Thanks Dave. The reason that I posted this is to get some comments before I put this part in a project that I have 1,600 lines of code already. Just making sure I'm not doing anything stupid. If this doesn't allocate the space then I would be accessing that will be allocated to other variables and mess up the SRAM.

liudr,

I haven't checked this with a compiler, but I think that since you didn't typedef the union, your struct would have to be like this:

typedef struct {
  union four_bytes time;
  union four_bytes value;
} entry;

Other than that, everything looks good to me.

Regards,

-Mike

@Mike Murdock

I haven't checked this with a compiler

Well, I have. There is nothing wrong with liudr's code. See Footnote.

The sketch gets turned into a C++ file. Unlike C, in C++ a union specification defines a type without requiring the typedef. I mean, your syntax is not incorrect, but I don't see where it adds value.

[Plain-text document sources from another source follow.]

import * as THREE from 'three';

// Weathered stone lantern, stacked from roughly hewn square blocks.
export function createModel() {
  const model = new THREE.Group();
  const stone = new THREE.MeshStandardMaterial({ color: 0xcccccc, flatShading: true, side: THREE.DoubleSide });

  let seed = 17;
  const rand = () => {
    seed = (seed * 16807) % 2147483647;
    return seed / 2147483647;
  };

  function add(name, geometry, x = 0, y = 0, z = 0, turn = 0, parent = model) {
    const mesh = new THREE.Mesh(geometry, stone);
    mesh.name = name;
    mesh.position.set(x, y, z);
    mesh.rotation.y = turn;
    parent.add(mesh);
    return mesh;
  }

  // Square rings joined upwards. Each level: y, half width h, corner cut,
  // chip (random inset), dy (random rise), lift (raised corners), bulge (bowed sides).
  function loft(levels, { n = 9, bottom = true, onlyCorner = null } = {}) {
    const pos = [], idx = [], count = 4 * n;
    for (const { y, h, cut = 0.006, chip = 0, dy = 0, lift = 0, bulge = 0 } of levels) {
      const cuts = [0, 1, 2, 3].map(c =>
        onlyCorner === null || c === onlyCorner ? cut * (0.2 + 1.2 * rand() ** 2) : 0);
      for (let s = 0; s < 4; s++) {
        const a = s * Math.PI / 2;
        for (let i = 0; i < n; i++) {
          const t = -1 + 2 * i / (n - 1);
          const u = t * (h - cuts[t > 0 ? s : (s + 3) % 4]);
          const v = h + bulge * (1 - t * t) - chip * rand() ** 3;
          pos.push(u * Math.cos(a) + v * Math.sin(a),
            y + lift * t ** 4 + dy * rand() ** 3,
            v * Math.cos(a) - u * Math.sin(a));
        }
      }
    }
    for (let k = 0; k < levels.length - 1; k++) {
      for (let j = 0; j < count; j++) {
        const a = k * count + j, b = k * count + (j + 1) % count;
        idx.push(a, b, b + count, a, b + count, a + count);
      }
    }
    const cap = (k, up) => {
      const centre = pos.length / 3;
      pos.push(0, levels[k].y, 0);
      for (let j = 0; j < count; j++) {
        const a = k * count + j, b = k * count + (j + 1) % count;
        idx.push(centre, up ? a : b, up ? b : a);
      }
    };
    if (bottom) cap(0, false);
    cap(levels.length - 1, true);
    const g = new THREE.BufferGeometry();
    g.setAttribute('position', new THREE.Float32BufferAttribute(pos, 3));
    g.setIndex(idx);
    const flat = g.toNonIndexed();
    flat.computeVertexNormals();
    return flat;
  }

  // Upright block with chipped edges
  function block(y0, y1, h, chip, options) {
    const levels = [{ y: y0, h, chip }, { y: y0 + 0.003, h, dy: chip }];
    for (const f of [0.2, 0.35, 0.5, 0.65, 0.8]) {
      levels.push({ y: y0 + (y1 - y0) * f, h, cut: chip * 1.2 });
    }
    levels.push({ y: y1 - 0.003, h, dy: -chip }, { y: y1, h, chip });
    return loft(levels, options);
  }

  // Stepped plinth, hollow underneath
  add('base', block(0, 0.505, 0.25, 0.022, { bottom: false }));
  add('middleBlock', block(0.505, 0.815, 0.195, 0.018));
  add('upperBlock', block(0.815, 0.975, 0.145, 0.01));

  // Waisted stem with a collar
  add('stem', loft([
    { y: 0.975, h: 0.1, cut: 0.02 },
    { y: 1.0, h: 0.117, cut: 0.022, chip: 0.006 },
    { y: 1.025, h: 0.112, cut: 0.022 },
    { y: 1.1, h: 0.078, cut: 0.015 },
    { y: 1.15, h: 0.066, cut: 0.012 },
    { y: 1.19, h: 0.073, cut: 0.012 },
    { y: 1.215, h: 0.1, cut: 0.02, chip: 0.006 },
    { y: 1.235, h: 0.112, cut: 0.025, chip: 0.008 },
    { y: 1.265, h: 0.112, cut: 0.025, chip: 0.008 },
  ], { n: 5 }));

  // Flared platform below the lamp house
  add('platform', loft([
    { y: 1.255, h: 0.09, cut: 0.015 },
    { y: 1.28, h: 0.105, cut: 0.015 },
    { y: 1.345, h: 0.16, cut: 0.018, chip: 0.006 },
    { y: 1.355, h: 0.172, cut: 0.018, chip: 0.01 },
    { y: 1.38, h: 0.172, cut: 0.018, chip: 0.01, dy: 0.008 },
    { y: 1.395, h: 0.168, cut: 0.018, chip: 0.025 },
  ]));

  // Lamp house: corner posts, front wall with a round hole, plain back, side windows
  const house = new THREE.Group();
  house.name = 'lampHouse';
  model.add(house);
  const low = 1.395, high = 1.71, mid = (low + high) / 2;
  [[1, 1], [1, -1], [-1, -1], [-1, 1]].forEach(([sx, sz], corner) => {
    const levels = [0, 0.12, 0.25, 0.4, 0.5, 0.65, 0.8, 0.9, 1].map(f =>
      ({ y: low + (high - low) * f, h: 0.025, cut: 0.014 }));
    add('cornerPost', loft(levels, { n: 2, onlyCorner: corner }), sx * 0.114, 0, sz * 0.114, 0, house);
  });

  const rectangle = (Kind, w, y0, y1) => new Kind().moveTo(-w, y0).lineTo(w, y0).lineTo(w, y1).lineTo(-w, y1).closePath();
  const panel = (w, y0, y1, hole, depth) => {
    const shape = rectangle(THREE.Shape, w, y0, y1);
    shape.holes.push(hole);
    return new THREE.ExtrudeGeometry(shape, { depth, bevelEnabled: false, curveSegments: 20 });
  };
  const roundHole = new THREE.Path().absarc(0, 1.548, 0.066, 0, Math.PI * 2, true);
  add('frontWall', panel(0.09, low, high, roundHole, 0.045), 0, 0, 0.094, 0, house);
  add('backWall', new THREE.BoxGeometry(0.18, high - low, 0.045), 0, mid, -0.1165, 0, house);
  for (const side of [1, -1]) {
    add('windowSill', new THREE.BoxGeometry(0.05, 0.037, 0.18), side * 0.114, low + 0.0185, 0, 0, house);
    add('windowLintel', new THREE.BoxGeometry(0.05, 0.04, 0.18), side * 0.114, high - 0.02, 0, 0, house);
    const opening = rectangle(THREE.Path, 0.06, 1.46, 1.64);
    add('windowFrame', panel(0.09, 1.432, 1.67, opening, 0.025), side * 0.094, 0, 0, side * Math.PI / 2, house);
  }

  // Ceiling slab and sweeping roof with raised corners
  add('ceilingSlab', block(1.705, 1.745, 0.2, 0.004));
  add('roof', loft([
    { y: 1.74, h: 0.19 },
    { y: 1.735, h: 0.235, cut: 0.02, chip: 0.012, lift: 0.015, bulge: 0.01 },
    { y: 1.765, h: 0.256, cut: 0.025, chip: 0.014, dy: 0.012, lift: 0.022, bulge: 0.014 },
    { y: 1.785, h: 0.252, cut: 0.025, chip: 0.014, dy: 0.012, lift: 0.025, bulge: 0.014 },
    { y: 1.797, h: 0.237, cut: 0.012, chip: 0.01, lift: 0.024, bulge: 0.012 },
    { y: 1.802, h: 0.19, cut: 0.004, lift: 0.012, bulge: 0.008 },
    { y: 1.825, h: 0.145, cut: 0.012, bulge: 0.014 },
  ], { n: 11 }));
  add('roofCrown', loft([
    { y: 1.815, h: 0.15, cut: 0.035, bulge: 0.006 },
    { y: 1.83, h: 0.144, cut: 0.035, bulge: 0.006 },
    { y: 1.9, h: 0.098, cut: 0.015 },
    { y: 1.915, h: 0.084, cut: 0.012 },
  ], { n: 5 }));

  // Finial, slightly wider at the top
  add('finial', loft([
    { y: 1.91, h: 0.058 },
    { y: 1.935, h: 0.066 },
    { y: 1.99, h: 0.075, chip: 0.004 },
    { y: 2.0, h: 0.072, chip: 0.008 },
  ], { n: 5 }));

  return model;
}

Regards,

Dave

Footnote: The original works just fine. However, since it is C++, I would probably use the following for the struct definition instead of the somewhat less elegant typedef:

union four_bytes
{
    long  lval;
    float fval;
    int   ival;
    byte  bval;
};

struct entry
{
    four_bytes time;
    four_bytes value;
};

entry all_entries[10];

And, yes, I have tested it.

Dave,

Thanks for the info. I did not realize that C++ treated struct and union definitions as typedefs.

Regards,

-Mike

Thank you Dave and Mike. My code seems stable at least after some testing now. I'll keep testing it. Almost 1,700 lines of code not. Reaching my personal limit of 2,000.